The “Martins” are the anglicized versions of the Polish, Marcin (both Great-Grandfathers – Marcin Wojtanik and Marcin Kura).

The succession of Walters ends with me; Walter Francis (Grandfather) and Walter Edwin (Father) broke the name in; I just added some flair.

One Joseph (Great-Grandfather, Josef Jakubowski – Paternal Grandmother’s father) lived well into his nineties (as did many of his progeny). One daughter, Theresa (a Felician Nun – S.M. Consolata) lived days shy of her 100th birthday.

Joseph (Jozef) Kura was my mother’s father. He was my mentor and role model, having spent many hours together in my formative years.

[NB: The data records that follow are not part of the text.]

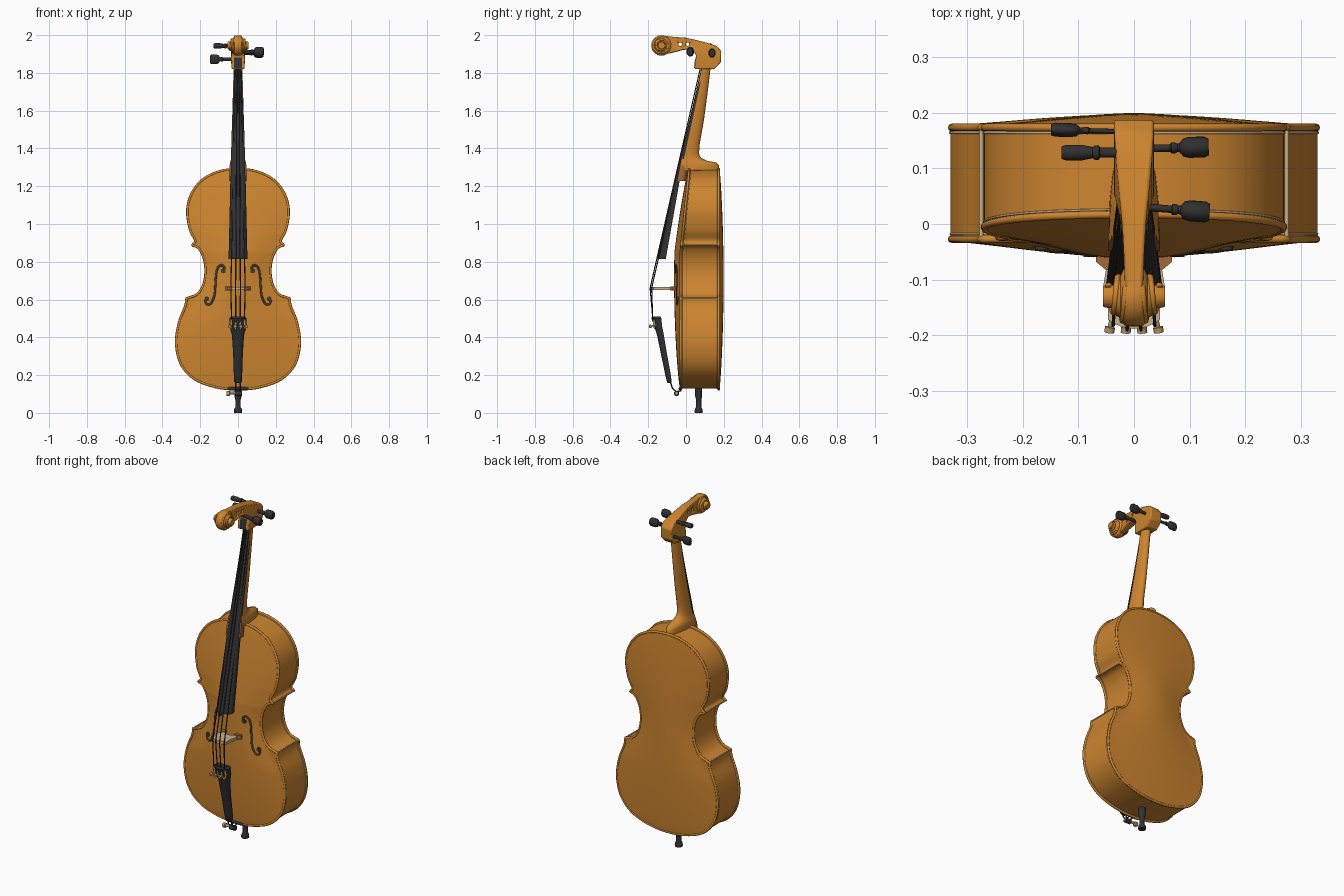
import bpy, bmesh, math
from mathutils import Vector, Matrix

cube = bpy.data.objects.get("Cube")
if cube:
    bpy.data.objects.remove(cube, do_unlink=True)


def material(name, r, g, b):
    m = bpy.data.materials.new(name)
    m.use_nodes = True
    m.diffuse_color = (r, g, b, 1)
    m.node_tree.nodes["Principled BSDF"].inputs["Base Color"].default_value = (r, g, b, 1)
    return m


WOOD = material("varnished_wood", 0.61, 0.235, 0.029)
BROWN = material("brown_wood", 0.36, 0.14, 0.04)
BLACK = material("black_wood", 0.03, 0.03, 0.03)
SHADE = material("hole_dark", 0.05, 0.04, 0.025)
PALE = material("pale_wood", 0.58, 0.43, 0.24)
BRASS = material("tuner_metal", 0.5, 0.34, 0.14)


def add_mesh(name, bm, mat, angle=40):
    me = bpy.data.meshes.new(name)
    bm.to_mesh(me)
    bm.free()
    me.materials.append(mat)
    me.shade_smooth()
    me.set_sharp_from_angle(angle=math.radians(angle))
    ob = bpy.data.objects.new(name, me)
    bpy.context.collection.objects.link(ob)
    return ob


def loft(name, rings, mat, angle=40, caps=True, matrix=None):
    """Skin a list of closed rings with equal point counts."""
    bm = bmesh.new()
    rows = [[bm.verts.new(p) for p in ring] for ring in rings]
    for a, b in zip(rows, rows[1:]):
        for i in range(len(a)):
            j = (i + 1) % len(a)
            bm.faces.new((a[i], a[j], b[j], b[i]))
    if caps:
        bm.faces.new(rows[0])
        bm.faces.new(rows[-1])
    bmesh.ops.recalc_face_normals(bm, faces=bm.faces)
    if matrix:
        bm.transform(matrix)
    return add_mesh(name, bm, mat, angle)


def lathe(name, profile, mat, loc, direction, flat=1, n=20):
    """Turned part: (radius, height) pairs along a direction."""
    rings = [[(flat * r * math.cos(2 * math.pi * i / n), r * math.sin(2 * math.pi * i / n), h)
              for i in range(n)] for r, h in profile]
    turn = Vector(direction).to_track_quat('Z', 'Y').to_matrix().to_4x4()
    return loft(name, rings, mat, matrix=Matrix.Translation(loc) @ turn)


def tube(name, pts, radius, mat, cyclic=False):
    cu = bpy.data.curves.new(name, 'CURVE')
    cu.dimensions = '3D'
    cu.bevel_depth, cu.bevel_resolution, cu.use_fill_caps = radius, 2, True
    sp = cu.splines.new('POLY')
    sp.points.add(len(pts) - 1)
    for p, co in zip(sp.points, pts):
        p.co = (*co, 1)
    sp.use_cyclic_u = cyclic
    cu.materials.append(mat)
    ob = bpy.data.objects.new(name, cu)
    bpy.context.collection.objects.link(ob)
    return ob


def smooth_path(pts, n=6, before=None, after=None):
    """Catmull-Rom curve through the points."""
    p = [Vector(q) for q in pts]
    p = [Vector(before) if before else 2 * p[0] - p[1]] + p
    p.append(Vector(after) if after else 2 * p[-1] - p[-2])
    out = []
    for a, b, c, d in zip(p, p[1:], p[2:], p[3:]):
        for k in range(n):
            t = k / n
            out.append(0.5 * (2 * b + (c - a) * t + (2 * a - 5 * b + 4 * c - d) * t ** 2
                              + (3 * b - a - 3 * c + d) * t ** 3))
    return out + [p[-2]]


# Body outline: half of it as (x, z), in three arcs meeting at sharp corners
upper = [(0, 1.29), (.1, 1.278), (.19, 1.235), (.25, 1.16), (.273, 1.07), (.258, .97), (.23, .912), (.247, .888)]
waist = [(.247, .888), (.212, .872), (.184, .82), (.174, .75), (.186, .68), (.22, .628), (.278, .606)]
lower = [(.278, .606), (.284, .565), (.317, .48), (.333, .37), (.308, .26), (.235, .18), (.12, .137), (0, .125)]
half = smooth_path(upper, before=(-.1, 1.278))[:-1] + smooth_path(waist)[:-1] + smooth_path(lower, after=(-.12, .137))
outline = half + [Vector((-p.x, p.y)) for p in half[-2:0:-1]]

# Extent of the arching: the outline without its corners
calm = smooth_path(upper[:6] + [(.222, .905)] + waist[2:5] + [(.215, .62), (.26, .555)] + lower[2:], 40,
                   (-.1, 1.278), (-.12, .137))
soft = [max(1e-4, min(p.x, min(calm, key=lambda q: abs(q.y - p.y)).x)) for p in half]


def front_edge(z):
    return -.027 + max(0, z - .85) * .1


def arch(x, i):
    t = min(1, max(0, (half[i].y - .125) / 1.165))
    return max(0, 1 - (x / soft[i]) ** 2) ** 1.3 * math.sin(math.pi * t) ** .7


def belly(x, z):
    i = min(range(len(half)), key=lambda k: abs(half[k].y - z))
    return front_edge(z) - .032 * arch(x, i)


# Arched belly and back plates with rounded rims
def plate(name, edge, height):
    bm, n = bmesh.new(), 28
    rows = []
    for i, p in enumerate(half):
        xs = [p.x * math.sin(math.pi * (k / n - .5)) for k in range(n + 1)]
        rows.append([bm.verts.new((x, edge(p.y) + height * arch(x, i), p.y)) for x in xs])
    for a, b in zip(rows, rows[1:]):
        for k in range(n):
            bm.faces.new((a[k], a[k + 1], b[k + 1], b[k]))
    bmesh.ops.remove_doubles(bm, verts=bm.verts, dist=1e-5)
    ob = add_mesh(name, bm, WOOD, 60)
    sol = ob.modifiers.new("thickness", 'SOLIDIFY')
    sol.thickness, sol.offset = .008, 0
    tube(name + "_rim", [(p.x * .982, edge(p.y), p.y) for p in outline], .007, WOOD, True)


plate("belly", front_edge, -.032)
plate("back", lambda z: .173, .022)

# Ribs, set slightly in from the plates
inset = []
for i, p in enumerate(outline):
    t = (outline[(i + 1) % len(outline)] - outline[i - 1]).normalized()
    inset.append(p + Vector((t.y, -t.x)) * .004)
loft("ribs", [[(p.x, front_edge(p.y), p.y) for p in inset], [(p.x, .173, p.y) for p in inset]], WOOD, caps=False)

# Pale seams along the plates and up the four corners
tube("back_seam", [(p.x, .164, p.y) for p in inset], .003, PALE, True)
tube("belly_seam", [(p.x, front_edge(p.y) + .009, p.y) for p in inset], .002, PALE, True)
for x, z in (waist[0], waist[-1]):
    for s in (1, -1):
        tube("corner_seam", [(s * (x - .004), front_edge(z), z), (s * (x - .004), .17, z)], .004, PALE)

# Sound holes, mirrored
f_path = [(.078, .752), (.072, .768), (.085, .782), (.105, .77), (.115, .735), (.119, .68),
          (.125, .62), (.143, .58), (.163, .574), (.173, .592), (.165, .604)]
for s, side in ((1, "left"), (-1, "right")):
    pts = smooth_path(f_path)
    tube(side + "_sound_hole", [(s * p.x, belly(p.x, p.y) - .001, p.y) for p in pts], .007, SHADE)
    for x, z in (f_path[0], f_path[-1]):
        lathe(side + "_sound_hole_eye", [(.013, 0), (.013, .008)], SHADE, (s * x, belly(x, z), z), (0, -1, 0))


def d_ring(z, w, flat, tip, e, n=12):
    """Section with a flat side and a rounded side."""
    edge = flat + (tip - flat) * e
    arc = [(w * math.cos(math.pi * k / n), edge + (tip - edge) * math.sin(math.pi * k / n), z) for k in range(n + 1)]
    return [(w, flat, z)] + arc + [(-w, flat, z)]


# Neck with heel; the foot of the heel below the shoulder is brown
neck = [(1.84, .024, .088, .132), (1.7, .026, .058, .115), (1.55, .029, .023, .095), (1.42, .033, -.008, .072),
        (1.37, .035, -.018, .069), (1.35, .037, -.022, .08), (1.335, .039, -.026, .11), (1.325, .042, -.028, .16),
        (1.312, .044, -.031, .174), (1.285, .045, -.036, .176), (1.28, .045, -.037, .02), (1.23, .045, -.047, .0)]
loft("neck", [d_ring(z, w, a, b, .15) for z, w, a, b in neck], WOOD)
loft("heel_foot", [d_ring(z, w, a, b, .5) for z, w, a, b in
                   ((1.335, .04, -.026, -.018), (1.29, .047, -.036, .012), (1.228, .047, -.048, .005))], BROWN)

# Fingerboard and nut
loft("fingerboard", [d_ring(1.825, .023, .094, .084, .4), d_ring(1.3, .039, -.021, -.043, .4),
                     d_ring(.815, .05, -.107, -.154, .4)], BLACK)
loft("nut", [d_ring(1.82, .024, .1, .078, .4), d_ring(1.835, .024, .1, .08, .4)], BLACK)

# Pegbox: sections as back y, z, front y, z, half width
sections = [(.15, 1.82, .045, 1.82, .034), (.184, 1.855, .048, 1.86, .036), (.187, 1.915, .055, 1.885, .036),
            (.165, 1.942, .048, 1.903, .035), (.12, 1.957, .036, 1.917, .032), (.05, 1.975, .012, 1.925, .026),
            (0, 1.986, -.02, 1.92, .021), (-.06, 1.99, -.065, 1.908, .018), (-.12, 1.997, -.1, 1.9, .016)]
pegbox = loft("pegbox", [[(-w, a, b), (w, a, b), (w, c, d), (-w, c, d)] for a, b, c, d, w in sections], WOOD)
bev = pegbox.modifiers.new("soft_edges", 'BEVEL')
bev.width, bev.segments = .005, 2
for y in (-.03, .008):
    cutter = lathe("hole_cutter", [(.009, -.1), (.009, .1)], WOOD, (0, y, 1.952), (1, 0, 0))
    cutter.hide_render = cutter.hide_viewport = True
    cut = pegbox.modifiers.new("string_hole", 'BOOLEAN')
    cut.operation, cut.object = 'DIFFERENCE', cutter

# Dark mouth of the pegbox, a thin plate on its front
loft("pegbox_mouth", [[(-.02, y + d, z), (.02, y + d, z), (.02, y + d + .006, z), (-.02, y + d + .006, z)]
                      for y, z, d in ((.045, 1.825, -.002), (.048, 1.86, -.002), (.054, 1.882, -.002))], BLACK)

# Scroll: narrow outer turn, wide eyes, with a spiral ridge each side
centre = (0, -.13, 1.945)
scroll = [(.018, .056), (.02, .052), (.021, .036), (.035, .032), (.038, .024), (.051, .018), (.054, .012)]
lathe("scroll", [(r, -h) for r, h in scroll] + [(r, h) for r, h in reversed(scroll)], WOOD, centre, (1, 0, 0), n=32)
for s in (1, -1):
    spiral = []
    for k in range(61):
        a, r = 1.2 + k * .2, .048 - .03 * k / 60
        spiral.append((s * (.015 + .032 * k / 60), centre[1] + r * math.cos(a), centre[2] + r * math.sin(a)))
    tube("scroll_ridge", spiral, .006, WOOD)

# Tuning pegs: side, y, z, shaft start, tilt, head radius, head flatness
for x, y, z, reach, tilt, head, flat in ((1, .135, 1.905, .02, .03, .025, .75), (1, .03, 1.912, .022, -.08, .025, .75),
                                         (-1, .166, 1.872, .035, .03, .025, .5), (-1, .128, 1.943, .016, 0, .014, 1)):
    lathe("tuning_peg", [(.009, -.02), (.009, .045), (.013, .047), (.013, .054), (.01, .058), (.011, .062),
                         (head * .85, .068), (head, .078), (head, .106), (head * .8, .114)],
          BLACK, (x * reach, y, z), (x, tilt, 0), flat)

# Bridge: arched outline cut from a thin blade, with brown feet
bridge = [(.066, -.052), (.066, -.066), (.05, -.08), (.055, -.11), (.046, -.14), (.047, -.172), (.024, -.184)]
under = [(-.035, -.058), (-.028, -.08), (0, -.095), (.028, -.08), (.035, -.058)]
shape = bridge + [(0, -.188)] + [(-x, y) for x, y in reversed(bridge)] + under
loft("bridge", [[(x, y, z) for x, y in shape] for z in (.65, .667)], PALE, 30)
for s in (1, -1):
    foot = [(.068, -.05), (.068, -.068), (.05, -.083), (.03, -.08), (.033, -.05)]
    loft("bridge_foot", [[(s * x, y, z) for x, y in foot] for z in (.647, .67)], BROWN, 30)

# Strings, with a fine tuner at the foot of each
for k in (-1.5, -.5, .5, 1.5):
    drop = .004 * k * k
    tube("string", [(k * .009, .055, 1.87), (k * .011, .076 + drop, 1.83), (k * .025, -.191 + drop, .66),
                    (k * .023, -.176, .5)], .003, BLACK)
    lathe("fine_tuner", [(.004, 0), (.004, .03), (.009, .031), (.009, .041)], BRASS,
          (k * .025, -.155, .465), (k * .12, -1, -.2), n=12)
    lathe("tuner_lever", [(.005, 0), (.007, .03), (.005, .05)], BRASS, (k * .024, -.165, .445), (0, -.1, 1), n=10)

# Tailpiece: z, half width, back y, front y
tail = [(.51, .036, -.135, -.18), (.5, .046, -.13, -.184), (.46, .045, -.127, -.168), (.41, .032, -.117, -.153),
        (.32, .026, -.102, -.134), (.2, .022, -.08, -.11), (.165, .02, -.076, -.101), (.158, .014, -.078, -.097)]
loft("tailpiece", [d_ring(z, w, a, b, .4) for z, w, a, b in tail], BLACK)

# Tail cord, saddle and clamp under the body
for s in (1, -1):
    tube("tail_cord", [(s * .01, -.085, .17), (s * .012, -.072, .13), (s * .012, -.05, .112),
                       (s * .011, -.025, .118)], .004, BLACK)
lathe("saddle", [(.007, -.055), (.009, -.04), (.009, .04), (.007, .055)], BLACK, (0, -.03, .128), (1, 0, 0))
lathe("clamp_bar", [(.007, -.045), (.007, .02)], BRASS, (0, -.05, .105), (1, 0, 0), n=12)
lathe("clamp_knob", [(.012, -.062), (.014, -.055), (.014, -.045), (.009, -.042)], BRASS, (0, -.05, .103), (1, 0, 0))
lathe("clamp_nut", [(.014, -.015), (.014, .02)], BLACK, (0, -.05, .103), (1, 0, 0), n=12)

# End pin
lathe("end_pin", [(.02, 0), (.022, .006), (.02, .02), (.014, .03), (.014, .07), (.018, .085), (.019, .13)],
      BLACK, (0, .067, 0), (0, 0, 1))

A naturalized Polish immigrant, I didn’t know a day without his influence until the day he passed in September of 1974.

James (Maciej) Wasiela was my other Great-Grandfather, (my mother’s, mother’s father). Richard Wojtanik was my Godfather (Dad’s brother) and John Burkowski, my Father-in-law, is the only living celebrant – he is of a diminished capacity in the throes of Parkinson’s and Dementia, but still holding onto this precious life.

Congratulations to my brothers as well: Paul, Tim, Ken (Wojtanik) and Brother-in-law Ray Sahr for carrying on the “tradition”. Happy Father’s Day to every last one!